Martin Truex Jr. looking to move past trying 2014
Martin Truex Jr. says 2014 was "without a doubt" his toughest year both personally and professionally since joining the NASCAR Sprint Cup Series full time in 2006.
"Nothing even comes close," he added.
It’s easy to see why.
In addition to dealing with an extremely disappointing year on the track, Truex faced a far tougher situation when longtime girlfriend Sherry Pollex was diagnosed with Stage III ovarian cancer in early August after falling ill earlier in the summer.
Racing with a heavy heart over the season’s final months while the love of his life spent most weekends back at home in North Carolina in the fight of her life, Truex actually found strapping in his No. 78 Furniture Row Racing Chevrolet car to be the perfect escape from all his grief, stress and fears.
"Honestly, there was times last year that I felt like when Thursday came around and it was time to go to the racetrack, I really enjoyed that," Truex said Thursday during the Charlotte Motor Speedway Media Tour presented by Technocom. "I needed that getaway. I needed to get to the racetrack and take out some frustration and get with the guys and be a part of the team, even though it wasn’t good. At times it was still therapeutic just for me to be there and be doing my thing and getting in the zone and trying to kind of forget about everything else that was going on."
Being at the track also allowed Truex to witness firsthand the outpouring of support and care from the NASCAR community.

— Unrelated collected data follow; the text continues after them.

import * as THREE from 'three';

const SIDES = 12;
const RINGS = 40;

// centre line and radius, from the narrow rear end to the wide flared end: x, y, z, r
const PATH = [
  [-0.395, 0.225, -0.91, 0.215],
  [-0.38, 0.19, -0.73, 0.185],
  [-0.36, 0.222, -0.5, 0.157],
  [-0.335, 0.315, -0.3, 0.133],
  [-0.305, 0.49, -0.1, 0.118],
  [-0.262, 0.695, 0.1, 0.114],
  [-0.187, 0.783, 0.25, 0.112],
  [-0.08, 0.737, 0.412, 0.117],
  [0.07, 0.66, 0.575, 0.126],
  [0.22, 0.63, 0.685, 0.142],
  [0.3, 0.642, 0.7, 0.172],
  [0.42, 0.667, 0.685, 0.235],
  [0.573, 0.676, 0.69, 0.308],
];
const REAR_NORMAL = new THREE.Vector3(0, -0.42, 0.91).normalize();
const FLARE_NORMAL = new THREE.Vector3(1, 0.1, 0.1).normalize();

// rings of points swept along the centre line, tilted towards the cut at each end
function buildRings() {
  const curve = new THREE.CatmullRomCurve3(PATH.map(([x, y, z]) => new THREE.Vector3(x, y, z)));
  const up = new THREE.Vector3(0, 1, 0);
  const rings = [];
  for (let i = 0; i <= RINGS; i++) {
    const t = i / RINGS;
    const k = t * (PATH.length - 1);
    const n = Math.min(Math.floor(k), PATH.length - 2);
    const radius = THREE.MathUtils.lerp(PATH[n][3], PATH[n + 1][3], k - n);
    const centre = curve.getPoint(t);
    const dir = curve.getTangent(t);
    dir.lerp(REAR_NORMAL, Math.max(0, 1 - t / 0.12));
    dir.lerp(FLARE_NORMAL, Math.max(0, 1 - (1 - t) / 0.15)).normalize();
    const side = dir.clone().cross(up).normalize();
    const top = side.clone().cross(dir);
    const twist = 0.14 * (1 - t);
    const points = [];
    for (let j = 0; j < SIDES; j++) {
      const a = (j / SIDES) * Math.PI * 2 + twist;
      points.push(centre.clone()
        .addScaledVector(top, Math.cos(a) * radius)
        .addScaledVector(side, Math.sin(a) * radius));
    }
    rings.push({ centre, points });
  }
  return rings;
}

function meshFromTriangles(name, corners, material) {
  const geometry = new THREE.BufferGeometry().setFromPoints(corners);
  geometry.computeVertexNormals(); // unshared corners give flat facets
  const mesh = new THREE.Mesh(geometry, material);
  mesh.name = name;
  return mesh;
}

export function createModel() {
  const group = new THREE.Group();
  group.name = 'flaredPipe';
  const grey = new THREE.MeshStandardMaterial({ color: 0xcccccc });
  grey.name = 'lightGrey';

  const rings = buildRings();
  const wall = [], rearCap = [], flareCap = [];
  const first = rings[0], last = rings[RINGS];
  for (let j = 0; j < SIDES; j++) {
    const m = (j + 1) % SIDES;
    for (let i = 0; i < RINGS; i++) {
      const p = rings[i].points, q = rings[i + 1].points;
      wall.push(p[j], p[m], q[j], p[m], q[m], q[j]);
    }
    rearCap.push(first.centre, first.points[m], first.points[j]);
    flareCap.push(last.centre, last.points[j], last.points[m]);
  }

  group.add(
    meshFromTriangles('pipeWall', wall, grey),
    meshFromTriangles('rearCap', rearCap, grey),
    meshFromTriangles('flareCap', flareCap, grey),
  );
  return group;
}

"It’s special," Truex said. "There’s no other way to say it. It doesn’t matter who has an issue, who has a problem or what anyone’s going through, people in this industry always stand behind each other. It doesn’t matter what it is, and it’s been great to see. I can’t thank everybody enough for what they’ve done, for the prayers they’ve sent to God, for just the support to know that they’re there behind us.
"My team owner Barney Visser’s the perfect example. When Sherry got diagnosed, he called me and said, ‘You don’t have to race. You can take off the next 10 races and the car will be there for you next year.’ That’s the kind of guy he is, and to have somebody like that stand behind you and say, ‘Hey, we’re here for you, we’ll do whatever it takes,’ that means the world to me, and I’m going to do my best this year to make that up to him."
Much to the delight of everyone in the room, Truex announced Thursday on the media tour that Pollex on Monday underwent what is expected to be her final round of chemotherapy.
Her prognosis is good.
"Basically, she’s clear right now," Truex said. "I guess they don’t really say she’s in remission until — I don’t know what the timetable is — they wait a little while after the chemo is finished. But she’s done with chemo. Her last scan was clear, doctors feel good about everything. Really from here on out it’s just you hope and pray it doesn’t come back, and get back to normal life, go have fun, live your life and see what happens."
Part of normal life for Truex is racing in the NASCAR Sprint Cup Series where in 2015 he’ll try to bounce back from a rough 2014 when he ranked 24th in the final standings — his worst finish in nine full seasons as a Sprint Cup driver.
Truex, who also failed to win a race in Year One with Furniture Row, is excited about his team’s outlook and being paired with a new crew chief in former team engineer Cole Pearn.
Pearn, who replaces veteran Todd Berrier, has set the bar high.
"We want to make the Chase, and I don’t see there’s any reason why we can’t," he said. "Whether it be through consistency or wins, the first thing in the forefront of my mind is to be consistent. I mean, you can’t win if you’re not consistent, so they kind of go part in parcel together. I think just being able to knock out consistent top 10, top 15 finishes in terms of performance will be the key, and then the other side is just not having any technical failures. That was the thing that really hurt us last year is, I felt, even when we were struggling, if we did have a good run going, something bad would happen. You’d blow up or break a part or something. Sometimes those things are outside your control, but we’re trying to control as many of those as possible."
Even though Denver, Colorado-based Furniture Row is a single-car team and the only Sprint Cup organization based outside the greater Charlotte, North Carolina, corridor, general manager Joe Garone said he believes the perception of Furniture Row as a perennial underdog is somewhat misleading.
It was just two seasons ago — in 2013 — when the team made the Chase with driver Kurt Busch. Garone expects the group to accomplish just as much and more with Truex and Pearn in 2015.
"What we went through last year, our performance was horrible and we hadn’t gone through that as a team yet," Garone said. "We’ve been through that, we looked at where we were weak, where we had things where we were off base, and we’ve realigned it and we’re going to prove it this year."